Scotch on the Rocks

Shackleton 2nd from left
This blog post has a connection to one of our products which was awarded a 2-star Gold Medal at the Great Taste Awards in 2010 - our Organic Cold Smoked Salmon with Honey, Whiskey & Fennel!

Over a century ago, in 1909, explorer Sir Ernest Henry Shackleton who was born in 1874 in County Kildare, Ireland, had to leave behind some cases of alcohol at Hut Point in the Antarctic. They had failed to reached the South Pole as they had to turn back in a race against starvation. They just about made it back to the ship. But their achievement was that they were the first humans (we know of) to get this far south. Two years later, Roald Amundsen reached the southernmost point of the earth.

In 2006, five crates of Scotch whisky and two of brandy were recovered from under the floor boards by a team restoring an Antarctic hut used more than 100 years ago by polar explorer Ernest Shackleton and his crew.

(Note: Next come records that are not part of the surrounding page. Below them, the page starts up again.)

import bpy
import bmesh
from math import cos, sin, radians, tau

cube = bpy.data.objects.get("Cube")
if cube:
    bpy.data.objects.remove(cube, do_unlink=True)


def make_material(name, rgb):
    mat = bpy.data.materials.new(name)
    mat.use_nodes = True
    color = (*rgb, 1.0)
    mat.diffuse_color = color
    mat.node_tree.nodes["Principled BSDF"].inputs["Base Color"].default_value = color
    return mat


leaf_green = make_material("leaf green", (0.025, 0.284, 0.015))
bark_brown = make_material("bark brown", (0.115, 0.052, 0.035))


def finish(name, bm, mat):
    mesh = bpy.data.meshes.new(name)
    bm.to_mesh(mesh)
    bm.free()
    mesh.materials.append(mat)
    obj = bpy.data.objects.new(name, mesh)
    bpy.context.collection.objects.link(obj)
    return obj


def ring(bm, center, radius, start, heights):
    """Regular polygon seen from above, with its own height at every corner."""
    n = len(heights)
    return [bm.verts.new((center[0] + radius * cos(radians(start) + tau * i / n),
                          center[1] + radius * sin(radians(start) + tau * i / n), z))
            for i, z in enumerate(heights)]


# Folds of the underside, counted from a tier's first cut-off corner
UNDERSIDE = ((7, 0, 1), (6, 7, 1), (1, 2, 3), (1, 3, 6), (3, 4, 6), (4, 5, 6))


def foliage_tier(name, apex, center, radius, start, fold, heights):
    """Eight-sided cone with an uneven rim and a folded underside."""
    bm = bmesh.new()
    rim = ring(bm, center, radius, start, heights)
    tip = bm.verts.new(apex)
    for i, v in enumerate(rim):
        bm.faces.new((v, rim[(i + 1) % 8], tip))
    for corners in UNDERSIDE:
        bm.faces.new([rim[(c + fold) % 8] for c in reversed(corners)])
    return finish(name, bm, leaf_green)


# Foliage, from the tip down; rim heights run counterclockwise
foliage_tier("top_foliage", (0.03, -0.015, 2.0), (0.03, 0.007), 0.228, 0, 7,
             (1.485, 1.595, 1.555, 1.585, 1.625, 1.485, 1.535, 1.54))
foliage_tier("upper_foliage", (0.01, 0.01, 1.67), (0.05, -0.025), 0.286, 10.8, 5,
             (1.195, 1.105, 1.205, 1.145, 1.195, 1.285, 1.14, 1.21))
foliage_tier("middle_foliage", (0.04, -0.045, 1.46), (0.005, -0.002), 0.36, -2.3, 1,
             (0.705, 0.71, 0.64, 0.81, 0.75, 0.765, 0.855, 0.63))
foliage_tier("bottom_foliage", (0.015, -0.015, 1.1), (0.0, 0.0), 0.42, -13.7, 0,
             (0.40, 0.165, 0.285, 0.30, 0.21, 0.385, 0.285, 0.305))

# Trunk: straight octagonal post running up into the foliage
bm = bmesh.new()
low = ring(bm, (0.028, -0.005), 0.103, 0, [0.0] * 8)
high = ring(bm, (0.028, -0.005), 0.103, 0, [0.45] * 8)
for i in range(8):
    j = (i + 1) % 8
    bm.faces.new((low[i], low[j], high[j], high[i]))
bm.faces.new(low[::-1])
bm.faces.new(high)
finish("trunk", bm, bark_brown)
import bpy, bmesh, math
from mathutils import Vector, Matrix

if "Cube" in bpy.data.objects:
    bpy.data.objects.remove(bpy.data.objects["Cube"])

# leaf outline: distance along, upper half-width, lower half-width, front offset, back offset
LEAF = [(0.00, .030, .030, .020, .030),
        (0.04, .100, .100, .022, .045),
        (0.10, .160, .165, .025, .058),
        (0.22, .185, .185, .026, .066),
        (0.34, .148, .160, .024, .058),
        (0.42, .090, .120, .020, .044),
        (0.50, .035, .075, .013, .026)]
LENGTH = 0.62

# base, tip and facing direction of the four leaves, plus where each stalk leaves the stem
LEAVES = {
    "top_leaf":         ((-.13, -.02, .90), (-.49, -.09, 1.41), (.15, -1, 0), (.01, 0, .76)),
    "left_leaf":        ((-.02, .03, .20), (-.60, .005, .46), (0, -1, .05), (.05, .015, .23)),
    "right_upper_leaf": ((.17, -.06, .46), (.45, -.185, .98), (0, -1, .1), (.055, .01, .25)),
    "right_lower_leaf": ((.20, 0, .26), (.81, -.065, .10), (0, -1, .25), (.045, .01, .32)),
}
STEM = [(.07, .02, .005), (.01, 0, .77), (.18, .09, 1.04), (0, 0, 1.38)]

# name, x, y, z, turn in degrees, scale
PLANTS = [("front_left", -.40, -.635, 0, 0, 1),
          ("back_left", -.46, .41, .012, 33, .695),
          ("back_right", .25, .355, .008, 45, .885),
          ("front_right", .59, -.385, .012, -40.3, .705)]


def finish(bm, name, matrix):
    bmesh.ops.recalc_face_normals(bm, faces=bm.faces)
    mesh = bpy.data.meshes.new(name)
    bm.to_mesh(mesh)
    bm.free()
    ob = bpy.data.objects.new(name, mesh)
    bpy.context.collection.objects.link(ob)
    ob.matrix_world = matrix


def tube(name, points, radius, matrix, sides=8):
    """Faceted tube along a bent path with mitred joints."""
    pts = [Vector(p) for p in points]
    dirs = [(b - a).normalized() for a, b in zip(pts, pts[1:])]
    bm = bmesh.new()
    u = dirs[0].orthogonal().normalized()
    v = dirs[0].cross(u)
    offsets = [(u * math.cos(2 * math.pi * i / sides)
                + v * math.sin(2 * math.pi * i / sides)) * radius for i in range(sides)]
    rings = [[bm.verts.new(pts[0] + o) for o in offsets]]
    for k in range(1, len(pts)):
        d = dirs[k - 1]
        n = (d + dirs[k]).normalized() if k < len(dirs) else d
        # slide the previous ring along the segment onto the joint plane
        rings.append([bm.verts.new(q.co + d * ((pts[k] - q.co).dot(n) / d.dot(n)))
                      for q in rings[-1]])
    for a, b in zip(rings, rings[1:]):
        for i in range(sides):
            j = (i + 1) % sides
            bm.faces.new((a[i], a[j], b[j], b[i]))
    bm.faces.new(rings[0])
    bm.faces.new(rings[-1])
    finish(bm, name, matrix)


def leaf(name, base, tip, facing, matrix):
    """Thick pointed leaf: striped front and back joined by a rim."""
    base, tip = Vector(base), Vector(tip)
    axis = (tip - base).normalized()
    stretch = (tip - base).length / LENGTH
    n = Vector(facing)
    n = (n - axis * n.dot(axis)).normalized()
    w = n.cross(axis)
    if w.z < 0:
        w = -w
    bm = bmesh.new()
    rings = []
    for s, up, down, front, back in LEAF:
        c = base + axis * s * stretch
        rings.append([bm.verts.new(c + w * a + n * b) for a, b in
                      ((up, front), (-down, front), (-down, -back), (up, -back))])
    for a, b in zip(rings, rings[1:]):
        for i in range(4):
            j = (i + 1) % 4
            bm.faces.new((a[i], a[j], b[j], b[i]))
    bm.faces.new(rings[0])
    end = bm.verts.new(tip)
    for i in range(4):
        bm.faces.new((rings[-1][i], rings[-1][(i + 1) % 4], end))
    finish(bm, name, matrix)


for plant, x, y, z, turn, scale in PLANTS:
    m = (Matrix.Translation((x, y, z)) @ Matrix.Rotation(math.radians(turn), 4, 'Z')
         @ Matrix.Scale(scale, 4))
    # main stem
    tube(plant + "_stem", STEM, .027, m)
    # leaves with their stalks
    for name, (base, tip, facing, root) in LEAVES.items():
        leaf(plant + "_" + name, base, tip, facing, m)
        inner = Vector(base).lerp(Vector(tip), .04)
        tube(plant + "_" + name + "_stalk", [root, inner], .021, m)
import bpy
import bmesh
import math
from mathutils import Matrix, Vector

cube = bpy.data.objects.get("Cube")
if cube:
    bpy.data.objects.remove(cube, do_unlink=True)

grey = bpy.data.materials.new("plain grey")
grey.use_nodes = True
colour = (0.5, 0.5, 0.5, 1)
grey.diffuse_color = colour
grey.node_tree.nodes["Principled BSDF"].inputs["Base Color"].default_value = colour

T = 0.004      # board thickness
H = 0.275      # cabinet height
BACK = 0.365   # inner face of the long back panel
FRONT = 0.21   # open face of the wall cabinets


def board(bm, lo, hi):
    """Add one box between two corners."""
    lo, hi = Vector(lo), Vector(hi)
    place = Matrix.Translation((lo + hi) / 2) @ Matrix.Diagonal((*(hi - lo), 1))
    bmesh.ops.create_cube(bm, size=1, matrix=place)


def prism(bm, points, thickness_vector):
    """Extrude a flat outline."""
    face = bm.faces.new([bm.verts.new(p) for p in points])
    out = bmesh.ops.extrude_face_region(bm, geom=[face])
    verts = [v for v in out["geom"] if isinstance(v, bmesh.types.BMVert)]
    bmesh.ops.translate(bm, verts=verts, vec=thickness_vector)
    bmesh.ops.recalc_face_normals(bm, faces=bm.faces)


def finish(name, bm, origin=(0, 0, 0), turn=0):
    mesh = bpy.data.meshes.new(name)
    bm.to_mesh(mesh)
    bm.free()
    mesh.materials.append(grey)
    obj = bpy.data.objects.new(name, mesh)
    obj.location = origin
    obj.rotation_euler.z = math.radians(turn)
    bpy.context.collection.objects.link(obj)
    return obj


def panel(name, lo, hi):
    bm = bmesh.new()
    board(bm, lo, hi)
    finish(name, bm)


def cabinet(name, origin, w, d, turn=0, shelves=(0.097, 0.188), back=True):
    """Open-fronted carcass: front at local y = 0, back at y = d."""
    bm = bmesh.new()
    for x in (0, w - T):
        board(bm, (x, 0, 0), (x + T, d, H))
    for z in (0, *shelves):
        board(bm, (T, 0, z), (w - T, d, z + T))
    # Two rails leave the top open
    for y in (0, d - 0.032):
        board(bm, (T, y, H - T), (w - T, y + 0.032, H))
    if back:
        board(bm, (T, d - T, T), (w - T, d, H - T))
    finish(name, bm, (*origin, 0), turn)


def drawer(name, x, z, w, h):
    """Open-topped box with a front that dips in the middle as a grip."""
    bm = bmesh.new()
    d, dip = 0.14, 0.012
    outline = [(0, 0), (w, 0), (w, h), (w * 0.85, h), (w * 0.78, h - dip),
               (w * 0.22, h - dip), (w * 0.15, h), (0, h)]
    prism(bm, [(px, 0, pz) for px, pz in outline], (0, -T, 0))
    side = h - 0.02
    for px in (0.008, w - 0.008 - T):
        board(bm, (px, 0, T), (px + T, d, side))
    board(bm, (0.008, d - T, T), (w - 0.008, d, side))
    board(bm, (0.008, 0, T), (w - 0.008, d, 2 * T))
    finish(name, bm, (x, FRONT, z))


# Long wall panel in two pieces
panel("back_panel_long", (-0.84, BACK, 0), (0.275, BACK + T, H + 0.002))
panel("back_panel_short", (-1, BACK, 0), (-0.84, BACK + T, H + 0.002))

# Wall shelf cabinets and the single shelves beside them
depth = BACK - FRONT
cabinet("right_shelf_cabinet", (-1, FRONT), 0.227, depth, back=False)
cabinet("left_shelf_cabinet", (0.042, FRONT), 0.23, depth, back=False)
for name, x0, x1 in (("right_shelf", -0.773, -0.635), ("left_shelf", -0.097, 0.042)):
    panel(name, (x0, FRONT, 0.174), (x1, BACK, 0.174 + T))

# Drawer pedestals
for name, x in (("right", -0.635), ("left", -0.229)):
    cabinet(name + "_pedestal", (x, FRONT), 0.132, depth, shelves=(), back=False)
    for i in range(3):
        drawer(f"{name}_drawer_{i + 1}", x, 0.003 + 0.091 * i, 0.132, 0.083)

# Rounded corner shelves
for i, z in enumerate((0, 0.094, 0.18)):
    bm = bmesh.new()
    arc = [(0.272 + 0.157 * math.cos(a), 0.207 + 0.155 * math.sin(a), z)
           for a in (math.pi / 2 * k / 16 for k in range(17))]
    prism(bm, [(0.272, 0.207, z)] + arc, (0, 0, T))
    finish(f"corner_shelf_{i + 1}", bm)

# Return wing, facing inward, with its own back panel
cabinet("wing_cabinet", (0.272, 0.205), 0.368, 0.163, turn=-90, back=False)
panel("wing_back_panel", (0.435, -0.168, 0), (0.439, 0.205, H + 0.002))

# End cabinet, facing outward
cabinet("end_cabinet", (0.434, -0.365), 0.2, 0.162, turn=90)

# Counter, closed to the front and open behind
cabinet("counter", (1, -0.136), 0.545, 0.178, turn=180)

Only this year, current distillery owner, drinks group Whyte & Mackay, launched the bid to recover the Scotch whisky for samples to test and decide whether to relaunch the defunct spirit made by distiller McKinlay and Co.

Richard Paterson, master blender at Whyte and Mackay, described the find as "a gift from the heavens for whisky lovers."

"If the contents can be confirmed, safely extracted and analysed, the original blend may be able to be replicated. Given the original recipe no longer exists, this may open a door into history," he said in a statement.

On 5 January 1922, Shackleton suffered a fatal heart attack on his last expedition to the South Pole, on board his ship QUEST in South Georgia. Just before he died, his doctor who was with him on the ship told him to lead a more regular life and to give up alcohol...